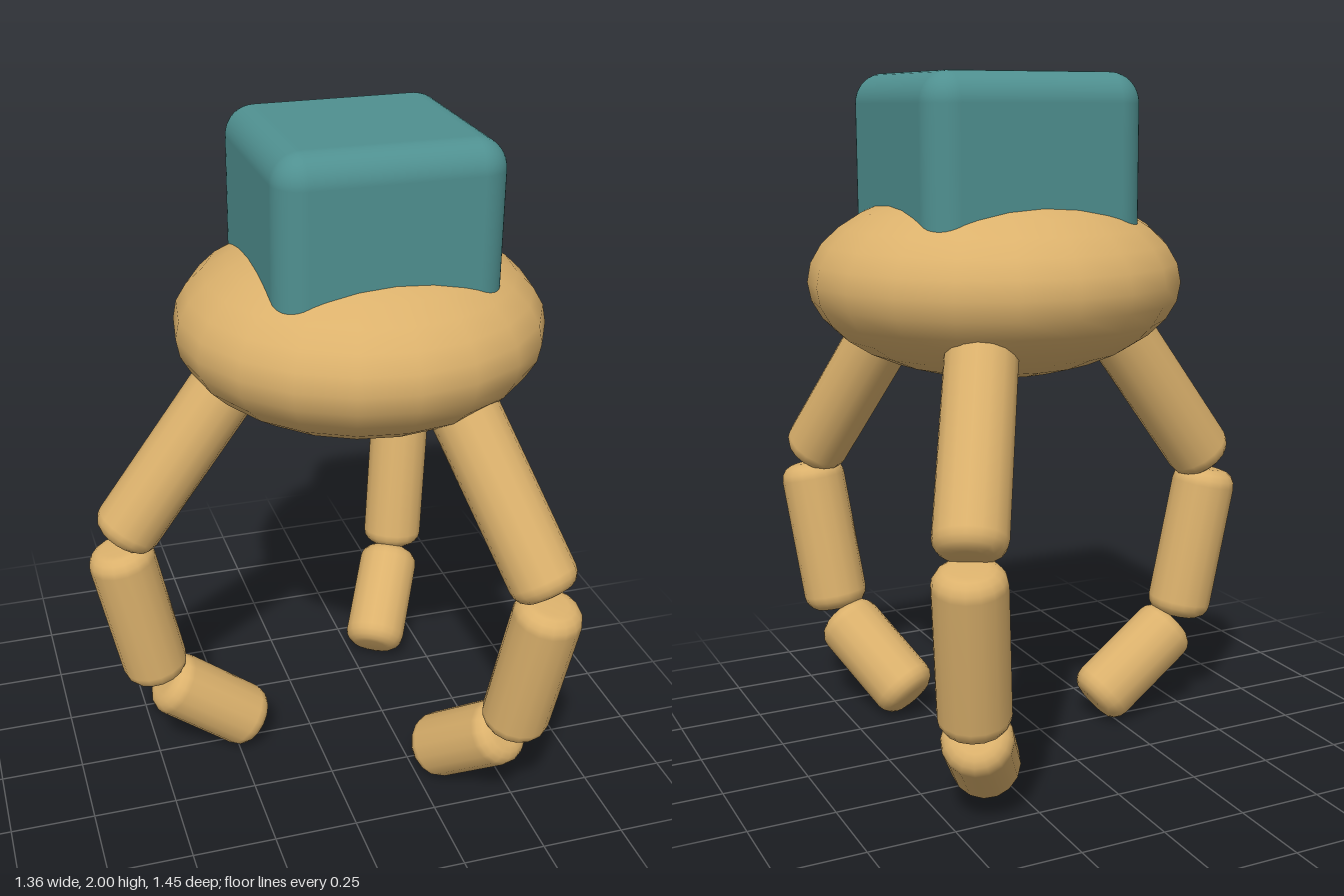
import * as THREE from 'three';
import { RoundedBoxGeometry } from 'three/addons/geometries/RoundedBoxGeometry.js';

const AXIS_X = 0.145;   // vertical axis shared by the hub and fingers
const RADIUS = 0.1;     // finger thickness
const ROUND = 0.05;     // rounding of the finger ends

// Cylinder with rounded rims, centred on the origin along y
function roundedCylinder(length) {
  const h = length / 2 - ROUND, r = RADIUS - ROUND, steps = 4;
  const profile = [new THREE.Vector2(0, -length / 2)];
  for (const side of [-1, 1]) {
    for (let i = 0; i <= steps; i++) {
      const t = (i / steps) * Math.PI / 2;
      const a = side < 0 ? t - Math.PI / 2 : t;
      profile.push(new THREE.Vector2(r + ROUND * Math.cos(a), side * h + ROUND * Math.sin(a)));
    }
  }
  profile.push(new THREE.Vector2(0, length / 2));
  return new THREE.LatheGeometry(profile, 16);
}

// Finger segments in the finger's own plane: [name, centre outward, centre y, lean, length]
const SEGMENTS = [
  ['upperSegment', 0.535, 1.073, 0.63, 0.66],
  ['middleSegment', 0.685, 0.546, -0.21, 0.483],
  ['fingertip', 0.475, 0.175, -0.915, 0.365],
];

export function createModel() {
  const tan = new THREE.MeshStandardMaterial({ color: 0xdbb16c });
  tan.name = 'tan';
  const teal = new THREE.MeshStandardMaterial({ color: 0x4f9090 });
  teal.name = 'teal';

  const model = new THREE.Group();
  model.name = 'gripperClaw';

  // Flattened hub
  const hub = new THREE.Mesh(new THREE.SphereGeometry(0.535, 20, 16), tan);
  hub.name = 'hub';
  hub.scale.y = 0.275 / 0.535;
  hub.position.set(AXIS_X, 1.42, 0);
  model.add(hub);

  // Mounting block sunk into the hub
  const block = new THREE.Mesh(new RoundedBoxGeometry(0.645, 0.6, 0.64, 5, 0.085), teal);
  block.name = 'mountBlock';
  block.position.set(AXIS_X, 1.7, 0);
  model.add(block);

  // Three jointed fingers spaced evenly around the hub
  const geometries = SEGMENTS.map((s) => roundedCylinder(s[4]));
  for (let i = 0; i < 3; i++) {
    const finger = new THREE.Group();
    finger.name = 'finger' + (i + 1);
    finger.position.x = AXIS_X;
    finger.rotation.y = Math.PI + (i * 2 * Math.PI) / 3;
    SEGMENTS.forEach(([name, out, y, lean], k) => {
      const segment = new THREE.Mesh(geometries[k], tan);
      segment.name = name;
      segment.position.set(out, y, 0);
      segment.rotation.z = lean;
      finger.add(segment);
    });
    model.add(finger);
  }
  return model;
}
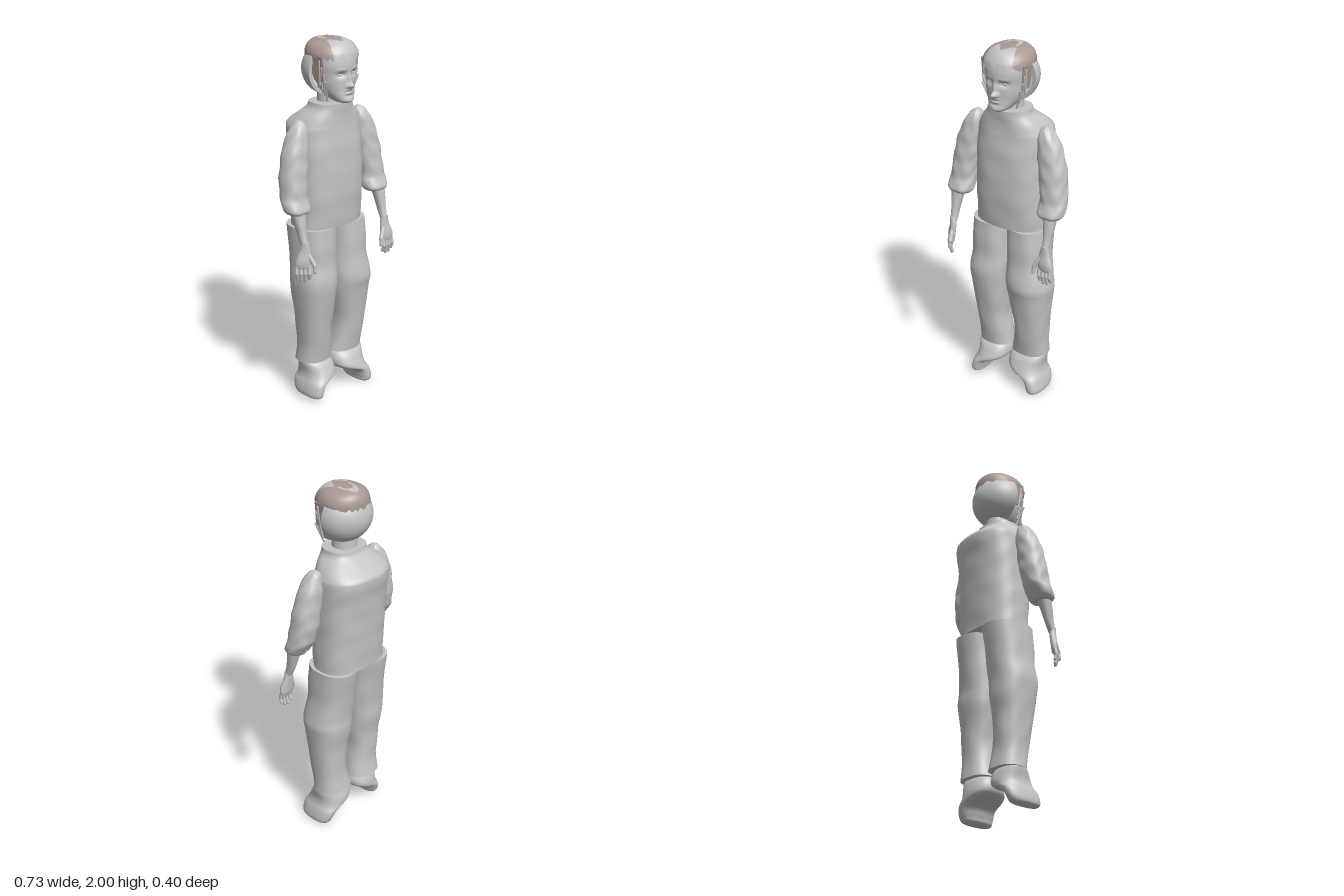
import * as THREE from 'three';

const cloth = new THREE.MeshStandardMaterial({ color: 0xc4c4c4, side: THREE.DoubleSide });
cloth.name = 'plain grey';
const brown = new THREE.MeshStandardMaterial({ color: 0xab9a94, side: THREE.DoubleSide });
brown.name = 'hair brown';

const bump = (d, s) => Math.exp(-(d * d) / (s * s));

// Smooth body through horizontal sections [y, x0, x1, z0, z1], listed from top to bottom.
function loft(rows, { n = 48, steps = 6, e = 2.3, mod, caps = true } = {}) {
  const s = rows.slice().reverse(), rings = [];
  for (let i = 0; i < s.length - 1; i++) {
    for (let k = 0; k < steps + (i === s.length - 2 ? 1 : 0); k++) {
      const t = k / steps, p = s[Math.max(i - 1, 0)], q = s[Math.min(i + 2, s.length - 1)];
      rings.push(s[i].map((b, c) => {
        const m0 = (s[i + 1][c] - p[c]) / 2, m1 = (q[c] - b) / 2, d = s[i + 1][c] - b;
        return b + m0 * t + (3 * d - 2 * m0 - m1) * t * t + (m0 + m1 - 2 * d) * t * t * t;
      }));
    }
  }
  const pos = [], idx = [];
  const pw = v => Math.sign(v) * Math.pow(Math.abs(v), 2 / e);
  for (const [y, x0, x1, z0, z1] of rings) {
    for (let j = 0; j < n; j++) {
      const a = (j / n) * Math.PI * 2;
      const v = new THREE.Vector3((x0 + x1) / 2 + pw(Math.cos(a)) * (x1 - x0) / 2, y,
        (z0 + z1) / 2 + pw(Math.sin(a)) * (z1 - z0) / 2);
      if (mod) mod(v, a);
      pos.push(v.x, v.y, v.z);
    }
  }
  for (let i = 0; i < rings.length - 1; i++) {
    for (let j = 0; j < n; j++) {
      const a = i * n + j, b = i * n + (j + 1) % n;
      idx.push(a, a + n, b, b, a + n, b + n);
    }
  }
  if (caps) {
    for (const [r, top] of [[0, false], [rings.length - 1, true]]) {
      const base = pos.length / 3, [y, x0, x1, z0, z1] = rings[r];
      for (let j = 0; j < n * 3; j++) pos.push(pos[r * n * 3 + j]);
      pos.push((x0 + x1) / 2, y, (z0 + z1) / 2);
      for (let j = 0; j < n; j++) {
        const a = base + j, b = base + (j + 1) % n;
        idx.push(base + n, top ? b : a, top ? a : b);
      }
    }
  }
  const g = new THREE.BufferGeometry();
  g.setAttribute('position', new THREE.Float32BufferAttribute(pos, 3));
  g.setIndex(idx);
  g.computeVertexNormals();
  return g;
}

function add(parent, name, geo, mat = cloth) {
  const m = new THREE.Mesh(geo, mat);
  m.name = name;
  parent.add(m);
  return m;
}

// Rounded rod between two points
function rod(parent, name, a, b, r) {
  const A = new THREE.Vector3(...a), B = new THREE.Vector3(...b), d = B.clone().sub(A);
  const m = add(parent, name, new THREE.CapsuleGeometry(r, d.length(), 4, 10));
  m.position.copy(A).add(B).multiplyScalar(0.5);
  m.quaternion.setFromUnitVectors(new THREE.Vector3(0, 1, 0), d.normalize());
  return m;
}

const flip = rows => rows.map(([y, a, b, c, d]) => [y, -b, -a, c, d]);
const sym = rows => rows.map(([y, h, c, d]) => [y, -h, h, c, d]);

// Soft creases in fabric
const folds = (k, amt) => (v, a) => {
  const w = amt * Math.sin(v.y * k + 2 * Math.sin(a * 2)) * Math.sin(a * 3 + v.y * 9);
  v.x += Math.cos(a) * w;
  v.z += Math.sin(a) * w;
};

// Relief of nose, eyes, lips and chin on the front of the head
function faceRelief(v, a) {
  if (Math.sin(a) < 0.1) return;
  const { x, y } = v, ax = Math.abs(x);
  v.z += 0.034 * bump(x, 0.015) * bump(y - 1.77, 0.015)
    + 0.017 * bump(x, 0.011) * bump(y - 1.805, 0.03)
    + 0.008 * bump(ax - 0.017, 0.009) * bump(y - 1.766, 0.009)
    - 0.015 * bump(ax - 0.043, 0.024) * bump(y - 1.828, 0.014)
    + 0.004 * bump(ax - 0.045, 0.028) * bump(y - 1.853, 0.008)
    + 0.010 * bump(x, 0.025) * bump(y - 1.747, 0.006)
    + 0.010 * bump(x, 0.022) * bump(y - 1.731, 0.006)
    - 0.005 * bump(x, 0.03) * bump(y - 1.715, 0.008);
}

// Grey streaks on the crown
function isStreak(x, z) {
  const ax = Math.abs(x);
  if (z > 0.04) return ax > 0.045 - 0.65 * (z - 0.04) && ax < 0.055 + 0.4 * (z - 0.04);
  const inside = (rx, rz) => (x / rx) ** 2 + ((z - 0.02) / rz) ** 2 < 1;
  return z < 0.02 && inside(0.045, 0.1) && !inside(0.033, 0.06);
}

function buildHead() {
  const head = new THREE.Group();
  head.name = 'head';
  add(head, 'face', loft(sym([
    [1.985, 0.03, -0.02, 0.06], [1.97, 0.08, -0.06, 0.115], [1.93, 0.11, -0.085, 0.145],
    [1.88, 0.117, -0.09, 0.158], [1.83, 0.112, -0.08, 0.155], [1.78, 0.103, -0.05, 0.155],
    [1.74, 0.088, -0.02, 0.155], [1.71, 0.07, 0, 0.163], [1.688, 0.05, 0.04, 0.166], [1.676, 0.025, 0.08, 0.15],
  ]), { n: 96, steps: 8, e: 2.1, mod: faceRelief }));
  add(head, 'neck', new THREE.CylinderGeometry(0.06, 0.07, 0.14, 32)).position.set(0, 1.7, 0.01);

  // Open shell behind the head, with a flat rim
  const shell = add(head, 'backOfHead', new THREE.SphereGeometry(0.15, 40, 32, Math.PI, Math.PI));
  const rim = add(head, 'shellRim', new THREE.RingGeometry(0.13, 0.15, 48));
  for (const m of [shell, rim]) {
    m.position.set(0, 1.843, 0.02);
    m.scale.set(1.05, 0.97, 1);
  }

  // Hair dome split into brown hair and grey streaks
  const dome = loft(sym([
    [2, 0.002, 0.018, 0.022], [1.997, 0.04, -0.045, 0.07], [1.99, 0.078, -0.08, 0.108],
    [1.97, 0.112, -0.104, 0.136], [1.94, 0.13, -0.115, 0.158], [1.91, 0.134, -0.117, 0.167],
  ]), { n: 96, steps: 8, e: 2.1, caps: false, mod: (v, a) => {
    const low = Math.max(0, (1.94 - v.y) / 0.03);
    v.y += low * 0.009 * Math.sin(a * 19 + 2 * Math.sin(a * 5));
  } });
  const p = dome.attributes.position, ix = dome.index.array, split = [[], []];
  for (let i = 0; i < ix.length; i += 3) {
    const t = [ix[i], ix[i + 1], ix[i + 2]];
    const mid = f => (f(t[0]) + f(t[1]) + f(t[2])) / 3;
    split[isStreak(mid(k => p.getX(k)), mid(k => p.getZ(k))) ? 1 : 0].push(...t);
  }
  split.forEach((list, i) => {
    const g = dome.clone();
    g.setIndex(list);
    add(head, i ? 'hairStreaks' : 'hair', g, i ? cloth : brown);
  });

  for (const s of [-1, 1]) {
    const burn = add(head, 'sideHair', new THREE.BoxGeometry(0.008, 0.13, 0.07), brown);
    burn.position.set(s * 0.123, 1.86, 0.055);
    burn.rotation.z = -s * 0.08;
    const eye = add(head, 'eye', new THREE.SphereGeometry(0.014, 16, 12));
    eye.position.set(s * 0.043, 1.826, 0.126);
    eye.scale.set(1.2, 0.65, 0.8);
    // Loose locks in front of the ears
    for (let i = 0; i < 4; i++) {
      const lock = rod(head, 'lock', [s * (0.132 - i * 0.005), 1.9 - i * 0.035, 0.07 + i * 0.01],
        [s * (0.118 - i * 0.012), 1.775 - i * 0.027, 0.06 + i * 0.006], 0.006);
      lock.scale.z = 0.8;
    }
  }
  return head;
}

// Hand hanging from the wrist; s points away from the body
function buildHand(s) {
  const hand = new THREE.Group();
  hand.name = s > 0 ? 'leftHand' : 'rightHand';
  const palm = [[0.02, -0.018, 0.018, -0.018, 0.018], [-0.03, -0.03, 0.03, -0.016, 0.02],
    [-0.08, -0.035, 0.05, -0.01, 0.028], [-0.115, -0.03, 0.052, -0.006, 0.026], [-0.125, -0.022, 0.045, 0, 0.02]];
  add(hand, 'palm', loft(s > 0 ? palm : flip(palm), { n: 24, steps: 4 }));
  [[-0.024, -0.178], [-0.002, -0.192], [0.02, -0.19], [0.042, -0.175]].forEach(([x, y], i) => {
    const knee = [s * (x + 0.002), -0.15, 0.022], r = 0.0105 - i * 0.0004;
    rod(hand, 'finger', [s * x, -0.11, 0.012], knee, r);
    rod(hand, 'finger', knee, [s * (x + 0.002), y, 0.012], r * 0.9);
  });
  rod(hand, 'thumb', [s * -0.02, -0.05, 0.01], [s * -0.05, -0.1, 0.026], 0.012);
  rod(hand, 'thumb', [s * -0.05, -0.1, 0.026], [s * -0.052, -0.135, 0.03], 0.01);
  return hand;
}

export function createModel() {
  const model = new THREE.Group();
  model.name = 'standingFigure';
  model.add(buildHead());

  add(model, 'torso', loft(sym([
    [1.67, 0.115, -0.08, 0.115], [1.64, 0.125, -0.09, 0.115], [1.6, 0.165, -0.14, 0.112],
    [1.56, 0.192, -0.192, 0.113], [1.52, 0.203, -0.198, 0.118], [1.4, 0.205, -0.182, 0.13],
    [1.2, 0.205, -0.167, 0.135], [1, 0.205, -0.155, 0.12],
  ]), { n: 64, e: 2.5, mod: folds(38, 0.002) }));

  const sleeve = [
    [1.597, 0.205, 0.23, -0.005, 0.025], [1.57, 0.185, 0.26, -0.03, 0.05], [1.5, 0.178, 0.302, -0.045, 0.072],
    [1.4, 0.188, 0.335, -0.047, 0.085], [1.3, 0.203, 0.35, -0.045, 0.097], [1.22, 0.215, 0.358, -0.03, 0.105],
    [1.18, 0.212, 0.365, -0.01, 0.115], [1.145, 0.215, 0.361, 0.01, 0.126], [1.127, 0.23, 0.345, 0.025, 0.12]];
  const forearm = [
    [1.16, 0.25, 0.335, 0.04, 0.115], [1.08, 0.268, 0.328, 0.065, 0.128],
    [1.02, 0.277, 0.32, 0.085, 0.138], [0.96, 0.279, 0.317, 0.115, 0.152]];
  const legs = {
    left: [[1, -0.005, 0.222, -0.155, 0.12], [0.9, 0, 0.225, -0.14, 0.125], [0.8, 0, 0.227, -0.125, 0.127],
      [0.7, 0, 0.245, -0.115, 0.14], [0.65, 0.005, 0.254, -0.115, 0.142], [0.6, 0.01, 0.25, -0.11, 0.132],
      [0.5, 0.028, 0.24, -0.096, 0.115], [0.4, 0.042, 0.23, -0.09, 0.103], [0.3, 0.035, 0.224, -0.09, 0.088],
      [0.213, 0.015, 0.225, -0.1, 0.075]],
    right: [[1, -0.005, 0.222, -0.155, 0.12], [0.9, 0, 0.225, -0.14, 0.125], [0.8, 0, 0.228, -0.125, 0.125],
      [0.7, 0.004, 0.238, -0.115, 0.138], [0.6, 0.012, 0.228, -0.11, 0.13], [0.5, 0.02, 0.217, -0.095, 0.113],
      [0.4, 0.03, 0.207, -0.09, 0.1], [0.3, 0.015, 0.198, -0.088, 0.085], [0.213, 0, 0.202, -0.1, 0.073]],
  };
  // Shoes turn outward and down from a raised heel
  const shoe = [
    [0.235, 0.06, 0.225, -0.05, 0.03], [0.2, 0.02, 0.225, -0.075, 0.08], [0.15, 0.01, 0.218, -0.09, 0.108],
    [0.115, 0.035, 0.222, -0.092, 0.122], [0.08, 0.125, 0.235, -0.088, 0.13], [0.035, 0.15, 0.246, -0.075, 0.132],
    [0.01, 0.157, 0.244, -0.06, 0.127], [0, 0.17, 0.232, -0.045, 0.115]];

  for (const s of [1, -1]) {
    const side = s > 0 ? 'left' : 'right', own = rows => (s > 0 ? rows : flip(rows));
    add(model, side + 'Sleeve', loft(own(sleeve), { mod: folds(55, 0.003) }));
    add(model, side + 'Forearm', loft(own(forearm), { n: 28 }));
    const hand = buildHand(s);
    hand.position.set(s * 0.298, 0.965, 0.135);
    if (s < 0) hand.rotation.y = -0.8;
    model.add(hand);
    add(model, side + 'TrouserLeg', loft(own(legs[side]), { e: 2.4, mod: folds(25, 0.0015) }));
    const foot = add(model, side + 'Shoe', loft(own(shoe), { e: 2.4 }));
    if (s < 0) {
      foot.scale.set(0.88, 0.92, 1);
      foot.position.y = 0.02;
    }
  }
  return model;
}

[Exercise description]: The listing above holds a line with "for (let i = 0; i < 3;" and a line with "const segment = new". Print the stretch from the first through the second, exactly and alone.

[Exercise output]:
  for (let i = 0; i < 3; i++) {
    const finger = new THREE.Group();
    finger.name = 'finger' + (i + 1);
    finger.position.x = AXIS_X;
    finger.rotation.y = Math.PI + (i * 2 * Math.PI) / 3;
    SEGMENTS.forEach(([name, out, y, lean], k) => {
      const segment = new THREE.Mesh(geometries[k], tan);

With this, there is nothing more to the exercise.